4. Make your diet anti-inflammatory
Omega-3 fatty acids from oily fish such as salmon and sardines can play a strong anti-inflammatory role2 in asthma and allergies. In addition, taking an omega-3 fish oil supplement daily may be very beneficial3 for decreasing allergic disease. Other beneficial phytochemicals from foods like catechins3 from green tea and curcumin4 from turmeric root, have been shown to help with many inflammatory diseases such as asthma and eczema.
5. Embrace herbal allergy solutions
In clinical trials, Butterbur has been shown to be equally effective as pharmaceutical drugs in managing allergic symptoms like runny nose and sneezing. Quercetin is a flavonoid found in certain foods like apples. In supplement form it stabilizes the cells that release histamine in the body, thereby having an anti-inflammatory and antihistamine effect. It's best to start this supplement a few weeks before allergy season actually begins to get the best effects. Coleus Forskilli is a member of the mint family used widely in Ayurvedic medicine, and the powder of this plant has been found to improve asthma and decrease eczema.
6. Keep those sinuses clear naturally.
Many pharmaceutical sprays dry out and thin the nasal membranes, making symptoms worse in the end. Instead, use a Neti pot filled with saline to rinse pollen out of your nasal passages. Try replacing any steroid sprays with Xlear nasal spray—a natural blend of xylitol and grapeseed extract to keep congestion at bay.
Tweaking your diet, managing your stress, and using more natural supplements and techniques will help you navigate allergy season and have you smelling the roses in no time.
Dr. Heather Moday received her medical degree from Tulane Medical School in New Orleans. She completed a residency in internal medicine and a fellowship in allergy and immunology. She completed a fellowship in integrative medicine with the Arizona Integrative Medicine program and is board-certified in integrative and holistic medicine. She completed her functional medicine training with the Institute for Functional Medicine and the Kalish Functional Medicine Fellowship.

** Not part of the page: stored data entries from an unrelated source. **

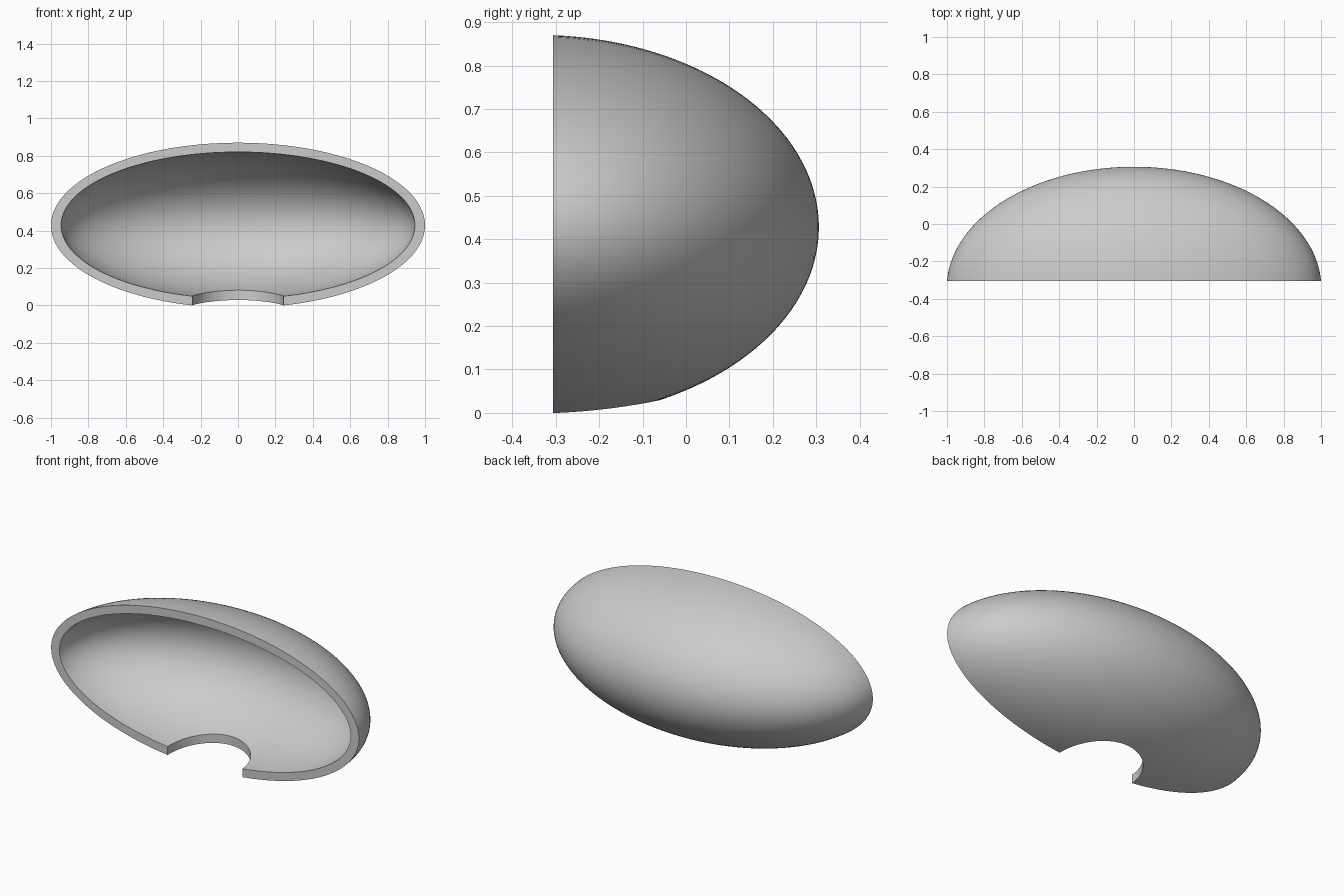
import bpy
import bmesh
from math import sin, cos, asin, pi, radians

if "Cube" in bpy.data.objects:
    bpy.data.objects.remove(bpy.data.objects["Cube"])

FRONT, BACK, MID_Z = -0.306, 0.306, 0.428
OFFSET = 0.035          # the flat cut lies slightly behind the widest section
WALL = 0.052
SEGMENTS, RINGS = 128, 40

grey = bpy.data.materials.new("neutral_grey")
grey.use_nodes = True
grey.diffuse_color = (0.6, 0.6, 0.6, 1)
grey.node_tree.nodes["Principled BSDF"].inputs["Base Color"].default_value = (0.6, 0.6, 0.6, 1)


def dome(bm, half_x, half_z, back):
    """Open half ellipsoid; returns its front ring of vertices."""
    centre = FRONT - OFFSET
    depth = back - centre
    start = asin(OFFSET / depth)
    rings = []
    for i in range(RINGS):
        p = start + (pi / 2 - start) * i / RINGS
        s = cos(p) / cos(start)
        rings.append([bm.verts.new((half_x * s * cos(a), centre + depth * sin(p),
                                    MID_Z + half_z * s * sin(a)))
                      for a in (2 * pi * k / SEGMENTS for k in range(SEGMENTS))])
    pole = bm.verts.new((0, back, MID_Z))
    for k in range(SEGMENTS):
        n = (k + 1) % SEGMENTS
        for r, q in zip(rings, rings[1:]):
            bm.faces.new((r[k], r[n], q[n], q[k]))
        bm.faces.new((rings[-1][k], rings[-1][n], pole))
    return rings[0]


# Hollow shell with a flat front rim
bm = bmesh.new()
outer = dome(bm, 1.0, 0.4417, BACK)
inner = dome(bm, 0.946, 0.392, BACK - WALL)
for k in range(SEGMENTS):
    n = (k + 1) % SEGMENTS
    bm.faces.new((outer[k], outer[n], inner[n], inner[k]))
bmesh.ops.recalc_face_normals(bm, faces=bm.faces)
mesh = bpy.data.meshes.new("shell")
bm.to_mesh(mesh)
bm.free()
shell = bpy.data.objects.new("shell", mesh)
bpy.context.collection.objects.link(shell)
mesh.materials.append(grey)

# Round notch through the lower front wall
bpy.ops.mesh.primitive_cylinder_add(vertices=96, radius=0.243, depth=0.5,
                                    location=(0, FRONT, 0))
cutter = bpy.context.object
cutter.name = "notch_cutter"
cutter.hide_render = True
cutter.data.materials.append(grey)
cut = shell.modifiers.new("notch", 'BOOLEAN')
cut.operation = 'DIFFERENCE'
cut.solver = 'EXACT'
cut.object = cutter

bpy.ops.object.select_all(action='DESELECT')
shell.select_set(True)
bpy.context.view_layer.objects.active = shell
bpy.ops.object.modifier_apply(modifier=cut.name)
bpy.data.objects.remove(cutter)
bpy.ops.object.shade_smooth_by_angle(angle=radians(30))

She started the Moday Center for Functional and Integrative Medicine in Philadelphia, where she practices both traditional medicine and integrative medicine. You can learn more about Dr. Moday through her blog and website and follow her on her YouTube channel, Functional Medicine TV.